Physical therapy could play a critical role in new stem cell treatment that hints at restoring lower extremity function among patients debilitated by spinal cord ischemia.

A procedure that injects human stem cells into rats with induced spinal cord ischemia has restored the ability to walk among test subjects, according to research findings reported in the June 29, 2007 issue of Neuroscience (www.jneurosci.org). The report proposes that the same procedure in human patients, followed by a physical therapy program, could significantly improve functional recover outcomes for the lower extremities.  
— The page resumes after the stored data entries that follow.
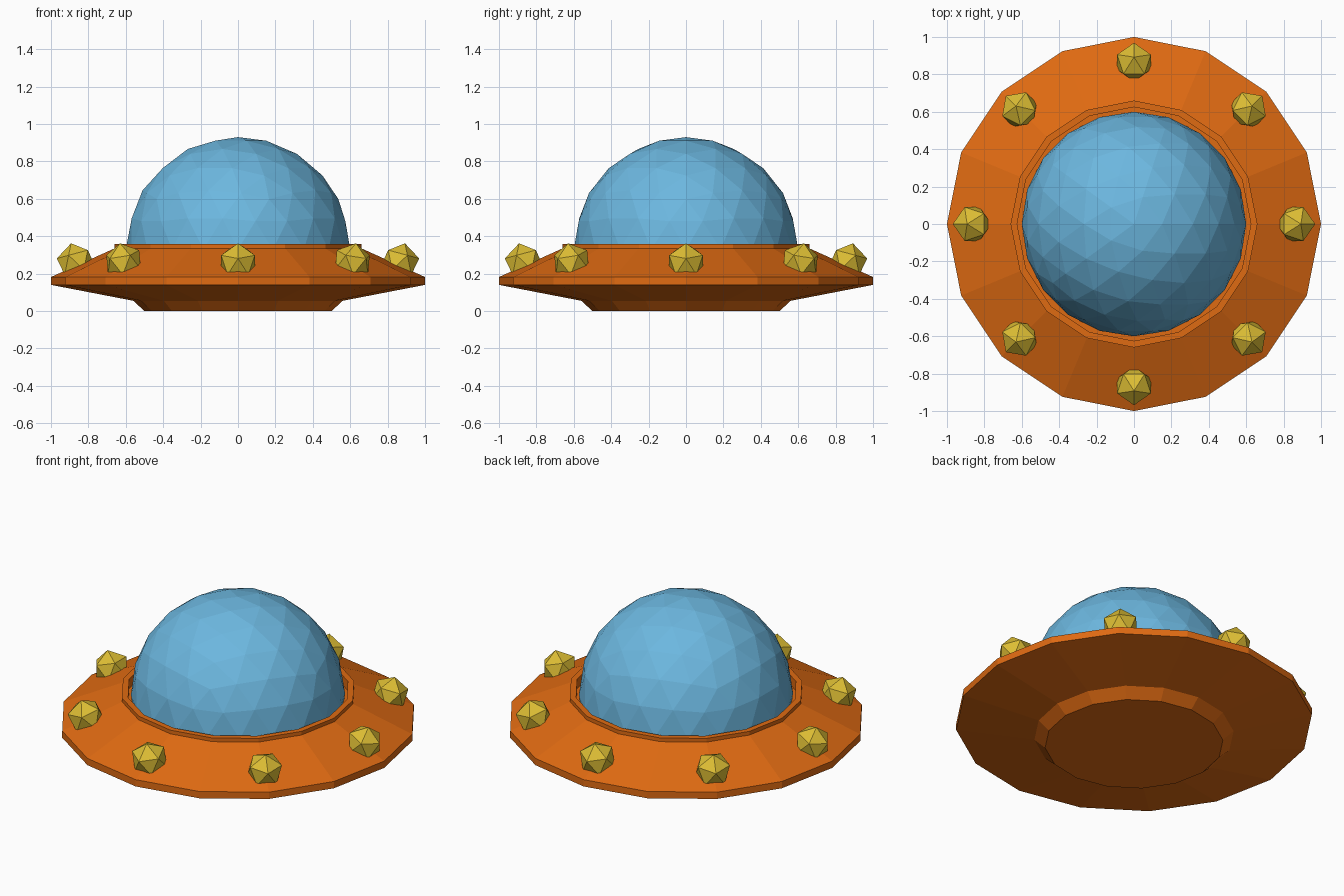
import bpy, bmesh, math
from mathutils import Matrix, Vector

if "Cube" in bpy.data.objects:
    bpy.data.objects.remove(bpy.data.objects["Cube"])

SIDES = 16


def material(name, rgb):
    m = bpy.data.materials.new(name)
    m.diffuse_color = (*rgb, 1.0)
    m.use_nodes = True
    m.node_tree.nodes["Principled BSDF"].inputs["Base Color"].default_value = m.diffuse_color
    return m


orange = material("orange_hull", (0.74, 0.145, 0.006))
blue = material("blue_glass", (0.15, 0.475, 0.74))
yellow = material("yellow_lamp", (0.72, 0.51, 0.034))


def finish(bm, name, mat):
    bmesh.ops.recalc_face_normals(bm, faces=bm.faces[:])
    me = bpy.data.meshes.new(name)
    bm.to_mesh(me)
    bm.free()
    me.materials.append(mat)
    ob = bpy.data.objects.new(name, me)
    bpy.context.collection.objects.link(ob)
    return ob


# Saucer hull: 16-sided lathe of (radius, height), with a recess for the dome
profile = [(0.50, 0.0), (0.56, 0.055), (1.0, 0.14), (1.0, 0.182),
           (0.66, 0.335), (0.66, 0.358), (0.625, 0.358), (0.625, 0.30)]
bm = bmesh.new()
rings = []
for r, z in profile:
    rings.append([bm.verts.new((r * math.cos(2 * math.pi * i / SIDES),
                                r * math.sin(2 * math.pi * i / SIDES), z))
                  for i in range(SIDES)])
for a, b in zip(rings, rings[1:]):
    for i in range(SIDES):
        j = (i + 1) % SIDES
        bm.faces.new((a[i], a[j], b[j], b[i]))
bm.faces.new(rings[0][::-1])
bm.faces.new(rings[-1])
finish(bm, "saucer_hull", orange)

# Dome: faceted sphere cut off at the recess floor
bm = bmesh.new()
bmesh.ops.create_icosphere(bm, subdivisions=3, radius=0.6,
                           matrix=Matrix.Translation((0, 0, 0.33)))
cut = bmesh.ops.bisect_plane(bm, geom=bm.verts[:] + bm.edges[:] + bm.faces[:],
                             plane_co=Vector((0, 0, 0.30)), plane_no=Vector((0, 0, 1)),
                             clear_inner=True)
bmesh.ops.holes_fill(bm, edges=[e for e in bm.edges if e.is_boundary])
finish(bm, "glass_dome", blue)

# Lamps: eight icosahedra around the rim, leaning outwards
for k in range(8):
    bm = bmesh.new()
    bmesh.ops.create_icosphere(
        bm, subdivisions=1, radius=0.106,
        matrix=Matrix.Rotation(k * math.pi / 4, 4, 'Z')
        @ Matrix.Translation((0.865, 0, 0.26))
        @ Matrix.Rotation(math.radians(15), 4, 'Y'))
    finish(bm, "rim_lamp_%d" % (k + 1), yellow)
“Physical therapy may accelerate integration of the grafted stem cells and enhance their therapeutic benefit,” Karl Johe, one of the research study’s co-authors, says. The treatment’s objective, Johe added, is to create a substantial gain in the functional mobility of a patient’s legs.

In the ischemia research model, the spinal cord is left free of mechanical damage, unlike the type of spinal injury caused by accident trauma. The new procedure would replace neurons lost to spinal cord ischemia by grafting new spinal cord stem cells, thereby repopulating the pool of degenerated neurons.

“We demonstrated that when damage has occurred due to a loss of blood flow to the spine’s neural cells, by grafting human neural stem cells directly into the spinal cord we can achieve a progressive recovery of motor function,” Martin Marsala, MD, says. Marsala, who led the study, is professor of anesthesiology at University of California, San Diego.

“In this study,” added Johe, “we succeeded at reconstructing the neural circuitry, which had not been done before.”

Source: Medical News Today